● PROVIDED RECORDS
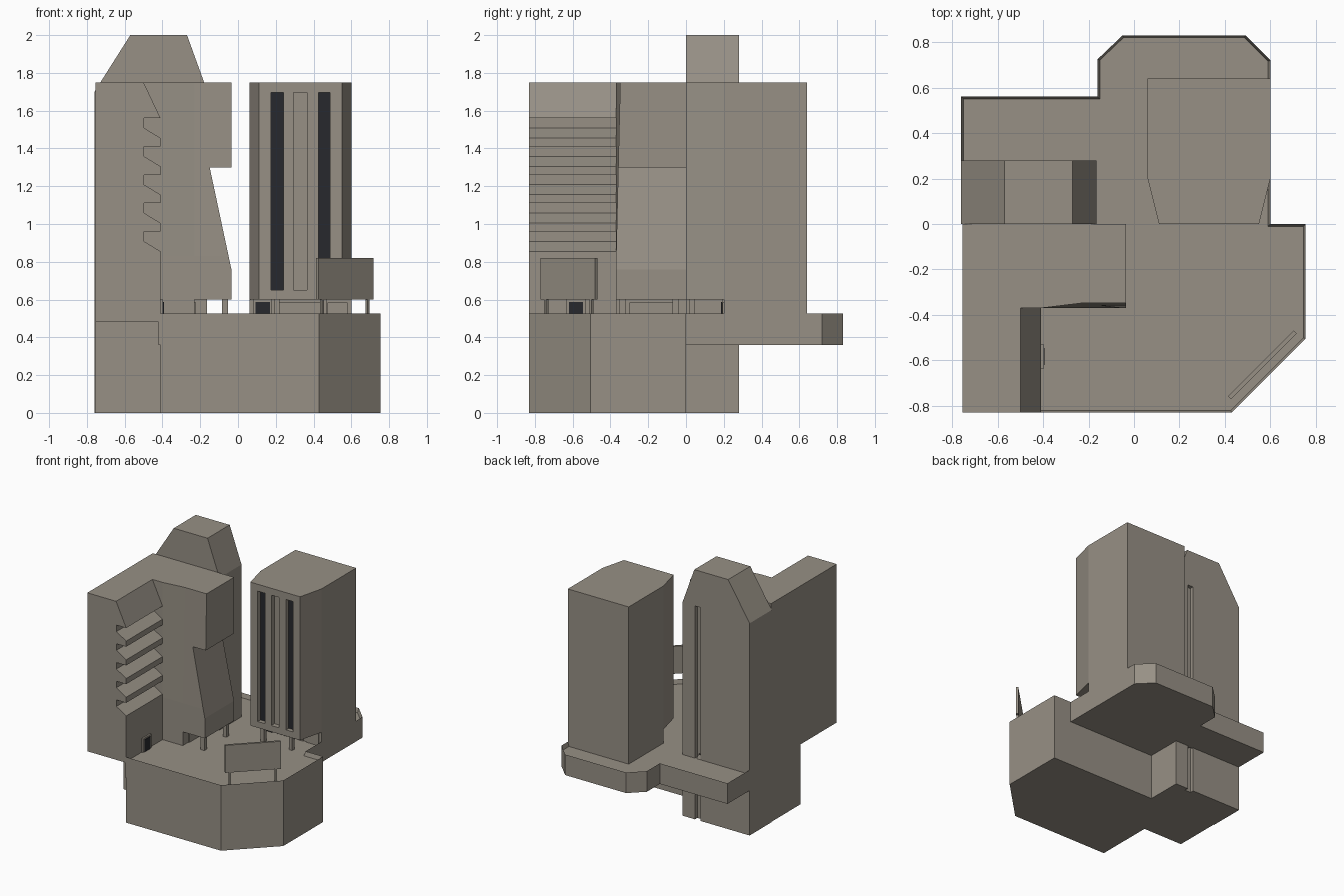
import bpy, bmesh, math
from mathutils import Vector

if "Cube" in bpy.data.objects:
    bpy.data.objects.remove(bpy.data.objects["Cube"], do_unlink=True)


def material(name, rgb):
    m = bpy.data.materials.new(name)
    m.use_nodes = True
    m.diffuse_color = (*rgb, 1)
    m.node_tree.nodes["Principled BSDF"].inputs["Base Color"].default_value = (*rgb, 1)
    return m


CONCRETE = material("warm grey concrete", (0.31, 0.28, 0.235))
GLASS = material("dark glass", (0.02, 0.022, 0.027))


def prism(name, pts, lo, hi, axis="z", mat=CONCRETE, edit=None):
    """Extrude a closed outline along z (outline in x, y) or y (outline in x, z)."""
    bm = bmesh.new()
    place = (lambda a, b: (a, b, lo)) if axis == "z" else (lambda a, b: (a, lo, b))
    face = bm.faces.new([bm.verts.new(place(a, b)) for a, b in pts])
    out = bmesh.ops.extrude_face_region(bm, geom=[face])
    step = Vector((0, 0, hi - lo)) if axis == "z" else Vector((0, hi - lo, 0))
    bmesh.ops.translate(bm, vec=step, verts=[g for g in out["geom"] if isinstance(g, bmesh.types.BMVert)])
    bmesh.ops.recalc_face_normals(bm, faces=bm.faces)
    if edit:
        edit(bm)
    me = bpy.data.meshes.new(name)
    bm.to_mesh(me)
    bm.free()
    me.materials.append(mat)
    ob = bpy.data.objects.new(name, me)
    bpy.context.collection.objects.link(ob)
    return ob


def box(name, x, y, z, mat=CONCRETE):
    return prism(name, [(x[0], y[0]), (x[1], y[0]), (x[1], y[1]), (x[0], y[1])], z[0], z[1], mat=mat)


def cut(target, cutters):
    """Carve recesses, then discard the cutters."""
    for c in cutters:
        mod = target.modifiers.new("recess", "BOOLEAN")
        mod.operation, mod.solver, mod.object = "DIFFERENCE", "EXACT", c
        bpy.context.view_layer.objects.active = target
        bpy.ops.object.modifier_apply(modifier=mod.name)
        bpy.data.objects.remove(c, do_unlink=True)


FLOOR, DECK, LIFT, ROOF = 0.49, 0.525, 0.6, 1.75

# Podium below the deck, open beneath the overhanging wing
prism("podium", [(-0.41, -0.83), (0.43, -0.83), (0.755, -0.505), (0.755, 0),
                 (-0.755, 0), (-0.755, -0.37), (-0.41, -0.37)], 0, 0.36)


# Deck with a thin parapet around a sunken floor
def sink_floor(bm):
    top = max(bm.faces, key=lambda f: f.calc_center_median().z)
    bmesh.ops.inset_region(bm, faces=[top], thickness=0.01, use_even_offset=True)
    for v in top.verts:
        v.co.z = FLOOR


prism("deck", [(-0.42, -0.83), (0.43, -0.83), (0.755, -0.505), (0.755, 0), (0.6, 0),
               (0.6, 0.72), (0.49, 0.83), (-0.05, 0.83), (-0.16, 0.725), (-0.16, 0.56),
               (-0.76, 0.56), (-0.76, 0.27), (-0.3, 0.27), (-0.3, -0.3), (-0.42, -0.3)],
      0.36, DECK, edit=sink_floor)

# Back tower with tapered crown and a vertical slot
back_tower = prism("back_tower", [(-0.76, 0), (-0.165, 0), (-0.165, 1.71), (-0.27, 2),
                                  (-0.57, 2), (-0.76, 1.7)], 0, 0.28, "y")
cut(back_tower, [box("slot_cutter", (-0.325, -0.275), (0.25, 0.3), (-0.1, 1.71))])


# Main block with a notched side and a front that leans back slightly
def lean_front(bm):
    for co, no in (((-0.41, 0, 0), (1, 0, 0)), ((-0.23, 0, 0), (1, 0, 0)), ((0, 0, 0.83), (0, 0, 1))):
        bmesh.ops.bisect_plane(bm, geom=bm.verts[:] + bm.edges[:] + bm.faces[:], plane_co=co, plane_no=no)
    for v in bm.verts:
        if v.co.y < -0.3 and v.co.x > -0.24 and v.co.z > 0.83:
            v.co.y += 0.022 * (v.co.z - 0.83) / (ROOF - 0.83)


prism("main_block", [(-0.755, 0.36), (-0.23, 0.36), (-0.23, LIFT), (-0.035, LIFT), (-0.035, 0.76),
                     (-0.15, 1.3), (-0.035, 1.3), (-0.035, ROOF), (-0.755, ROOF)],
      -0.37, 0, "y", edit=lean_front)
for i, y in enumerate((-0.335, -0.055)):
    box(f"main_block_leg_{i + 1}", (-0.085, -0.052), (y - 0.016, y + 0.016), (FLOOR, LIFT))
box("main_block_panel", (-0.23, -0.222), (-0.3, -0.07), (FLOOR, 0.585))

# Front wing with stepped louvre recesses
wing = [(-0.755, 0.48), (-0.755, ROOF), (-0.5, ROOF), (-0.41, 1.56)]
for i in range(5):
    z = 1.56 - 0.15 * i
    if i:
        wing.append((-0.41, z))
    wing += [(-0.497, z), (-0.497, z - 0.052), (-0.41, z - 0.105)]
wing.append((-0.41, 0.48))
prism("front_wing", wing, -0.83, -0.37, "y")

# Wing entrance
box("wing_door_frame", (-0.41, -0.397), (-0.635, -0.53), (FLOOR, LIFT))
box("wing_door", (-0.397, -0.393), (-0.62, -0.545), (FLOOR, 0.588), GLASS)

# Side tower with tapered front and three tall window slots
side_tower = prism("side_tower", [(0.06, 0.64), (0.06, 0.2), (0.11, 0), (0.55, 0),
                                  (0.6, 0.2), (0.6, 0.64)], LIFT, ROOF)
slots = [(0.175, 0.24), (0.295, 0.365), (0.425, 0.488)]
cut(side_tower, [box("window_cutter", s, (-0.1, 0.04), (0.65, 1.695)) for s in slots])
for name, s in (("right_window", slots[0]), ("left_window", slots[2])):
    box(name, s, (0.034, 0.042), (0.65, 1.695), GLASS)

# Recessed ground storey of the side tower
box("side_tower_base", (0.06, 0.6), (0.2, 0.64), (FLOOR, LIFT))
box("side_tower_door_frame", (0.08, 0.18), (0.19, 0.2), (FLOOR, LIFT))
box("side_tower_door", (0.092, 0.17), (0.186, 0.19), (FLOOR, 0.588), GLASS)
for i, x in enumerate(((0.215, 0.44), (0.475, 0.58))):
    box(f"side_tower_panel_{i + 1}", x, (0.192, 0.2), (FLOOR, 0.585))
for i, x in enumerate((0.205, 0.455)):
    box(f"side_tower_leg_{i + 1}", (x - 0.014, x + 0.014), (0.015, 0.045), (FLOOR, LIFT))

# Billboard along the chamfered corner, on two posts
centre = Vector((0.565, -0.62, 0))
billboard = [box("billboard", (-0.205, 0.205), (-0.009, 0.009), (LIFT, 0.82))]
for i, x in enumerate((-0.17, 0.17)):
    billboard.append(box(f"billboard_post_{i + 1}", (x - 0.008, x + 0.008), (-0.008, 0.008), (FLOOR, LIFT)))
for ob in billboard:
    ob.location = centre
    ob.rotation_euler.z = math.radians(45)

● WORK INSTRUCTION
Retype the material in full, exactly as written, and exclude the pictures.

● WRITTEN SOLUTION
import bpy, bmesh, math
from mathutils import Vector

if "Cube" in bpy.data.objects:
    bpy.data.objects.remove(bpy.data.objects["Cube"], do_unlink=True)


def material(name, rgb):
    m = bpy.data.materials.new(name)
    m.use_nodes = True
    m.diffuse_color = (*rgb, 1)
    m.node_tree.nodes["Principled BSDF"].inputs["Base Color"].default_value = (*rgb, 1)
    return m


CONCRETE = material("warm grey concrete", (0.31, 0.28, 0.235))
GLASS = material("dark glass", (0.02, 0.022, 0.027))


def prism(name, pts, lo, hi, axis="z", mat=CONCRETE, edit=None):
    """Extrude a closed outline along z (outline in x, y) or y (outline in x, z)."""
    bm = bmesh.new()
    place = (lambda a, b: (a, b, lo)) if axis == "z" else (lambda a, b: (a, lo, b))
    face = bm.faces.new([bm.verts.new(place(a, b)) for a, b in pts])
    out = bmesh.ops.extrude_face_region(bm, geom=[face])
    step = Vector((0, 0, hi - lo)) if axis == "z" else Vector((0, hi - lo, 0))
    bmesh.ops.translate(bm, vec=step, verts=[g for g in out["geom"] if isinstance(g, bmesh.types.BMVert)])
    bmesh.ops.recalc_face_normals(bm, faces=bm.faces)
    if edit:
        edit(bm)
    me = bpy.data.meshes.new(name)
    bm.to_mesh(me)
    bm.free()
    me.materials.append(mat)
    ob = bpy.data.objects.new(name, me)
    bpy.context.collection.objects.link(ob)
    return ob


def box(name, x, y, z, mat=CONCRETE):
    return prism(name, [(x[0], y[0]), (x[1], y[0]), (x[1], y[1]), (x[0], y[1])], z[0], z[1], mat=mat)


def cut(target, cutters):
    """Carve recesses, then discard the cutters."""
    for c in cutters:
        mod = target.modifiers.new("recess", "BOOLEAN")
        mod.operation, mod.solver, mod.object = "DIFFERENCE", "EXACT", c
        bpy.context.view_layer.objects.active = target
        bpy.ops.object.modifier_apply(modifier=mod.name)
        bpy.data.objects.remove(c, do_unlink=True)


FLOOR, DECK, LIFT, ROOF = 0.49, 0.525, 0.6, 1.75

# Podium below the deck, open beneath the overhanging wing
prism("podium", [(-0.41, -0.83), (0.43, -0.83), (0.755, -0.505), (0.755, 0),
                 (-0.755, 0), (-0.755, -0.37), (-0.41, -0.37)], 0, 0.36)


# Deck with a thin parapet around a sunken floor
def sink_floor(bm):
    top = max(bm.faces, key=lambda f: f.calc_center_median().z)
    bmesh.ops.inset_region(bm, faces=[top], thickness=0.01, use_even_offset=True)
    for v in top.verts:
        v.co.z = FLOOR


prism("deck", [(-0.42, -0.83), (0.43, -0.83), (0.755, -0.505), (0.755, 0), (0.6, 0),
               (0.6, 0.72), (0.49, 0.83), (-0.05, 0.83), (-0.16, 0.725), (-0.16, 0.56),
               (-0.76, 0.56), (-0.76, 0.27), (-0.3, 0.27), (-0.3, -0.3), (-0.42, -0.3)],
      0.36, DECK, edit=sink_floor)

# Back tower with tapered crown and a vertical slot
back_tower = prism("back_tower", [(-0.76, 0), (-0.165, 0), (-0.165, 1.71), (-0.27, 2),
                                  (-0.57, 2), (-0.76, 1.7)], 0, 0.28, "y")
cut(back_tower, [box("slot_cutter", (-0.325, -0.275), (0.25, 0.3), (-0.1, 1.71))])


# Main block with a notched side and a front that leans back slightly
def lean_front(bm):
    for co, no in (((-0.41, 0, 0), (1, 0, 0)), ((-0.23, 0, 0), (1, 0, 0)), ((0, 0, 0.83), (0, 0, 1))):
        bmesh.ops.bisect_plane(bm, geom=bm.verts[:] + bm.edges[:] + bm.faces[:], plane_co=co, plane_no=no)
    for v in bm.verts:
        if v.co.y < -0.3 and v.co.x > -0.24 and v.co.z > 0.83:
            v.co.y += 0.022 * (v.co.z - 0.83) / (ROOF - 0.83)


prism("main_block", [(-0.755, 0.36), (-0.23, 0.36), (-0.23, LIFT), (-0.035, LIFT), (-0.035, 0.76),
                     (-0.15, 1.3), (-0.035, 1.3), (-0.035, ROOF), (-0.755, ROOF)],
      -0.37, 0, "y", edit=lean_front)
for i, y in enumerate((-0.335, -0.055)):
    box(f"main_block_leg_{i + 1}", (-0.085, -0.052), (y - 0.016, y + 0.016), (FLOOR, LIFT))
box("main_block_panel", (-0.23, -0.222), (-0.3, -0.07), (FLOOR, 0.585))

# Front wing with stepped louvre recesses
wing = [(-0.755, 0.48), (-0.755, ROOF), (-0.5, ROOF), (-0.41, 1.56)]
for i in range(5):
    z = 1.56 - 0.15 * i
    if i:
        wing.append((-0.41, z))
    wing += [(-0.497, z), (-0.497, z - 0.052), (-0.41, z - 0.105)]
wing.append((-0.41, 0.48))
prism("front_wing", wing, -0.83, -0.37, "y")

# Wing entrance
box("wing_door_frame", (-0.41, -0.397), (-0.635, -0.53), (FLOOR, LIFT))
box("wing_door", (-0.397, -0.393), (-0.62, -0.545), (FLOOR, 0.588), GLASS)

# Side tower with tapered front and three tall window slots
side_tower = prism("side_tower", [(0.06, 0.64), (0.06, 0.2), (0.11, 0), (0.55, 0),
                                  (0.6, 0.2), (0.6, 0.64)], LIFT, ROOF)
slots = [(0.175, 0.24), (0.295, 0.365), (0.425, 0.488)]
cut(side_tower, [box("window_cutter", s, (-0.1, 0.04), (0.65, 1.695)) for s in slots])
for name, s in (("right_window", slots[0]), ("left_window", slots[2])):
    box(name, s, (0.034, 0.042), (0.65, 1.695), GLASS)

# Recessed ground storey of the side tower
box("side_tower_base", (0.06, 0.6), (0.2, 0.64), (FLOOR, LIFT))
box("side_tower_door_frame", (0.08, 0.18), (0.19, 0.2), (FLOOR, LIFT))
box("side_tower_door", (0.092, 0.17), (0.186, 0.19), (FLOOR, 0.588), GLASS)
for i, x in enumerate(((0.215, 0.44), (0.475, 0.58))):
    box(f"side_tower_panel_{i + 1}", x, (0.192, 0.2), (FLOOR, 0.585))
for i, x in enumerate((0.205, 0.455)):
    box(f"side_tower_leg_{i + 1}", (x - 0.014, x + 0.014), (0.015, 0.045), (FLOOR, LIFT))

# Billboard along the chamfered corner, on two posts
centre = Vector((0.565, -0.62, 0))
billboard = [box("billboard", (-0.205, 0.205), (-0.009, 0.009), (LIFT, 0.82))]
for i, x in enumerate((-0.17, 0.17)):
    billboard.append(box(f"billboard_post_{i + 1}", (x - 0.008, x + 0.008), (-0.008, 0.008), (FLOOR, LIFT)))
for ob in billboard:
    ob.location = centre
    ob.rotation_euler.z = math.radians(45)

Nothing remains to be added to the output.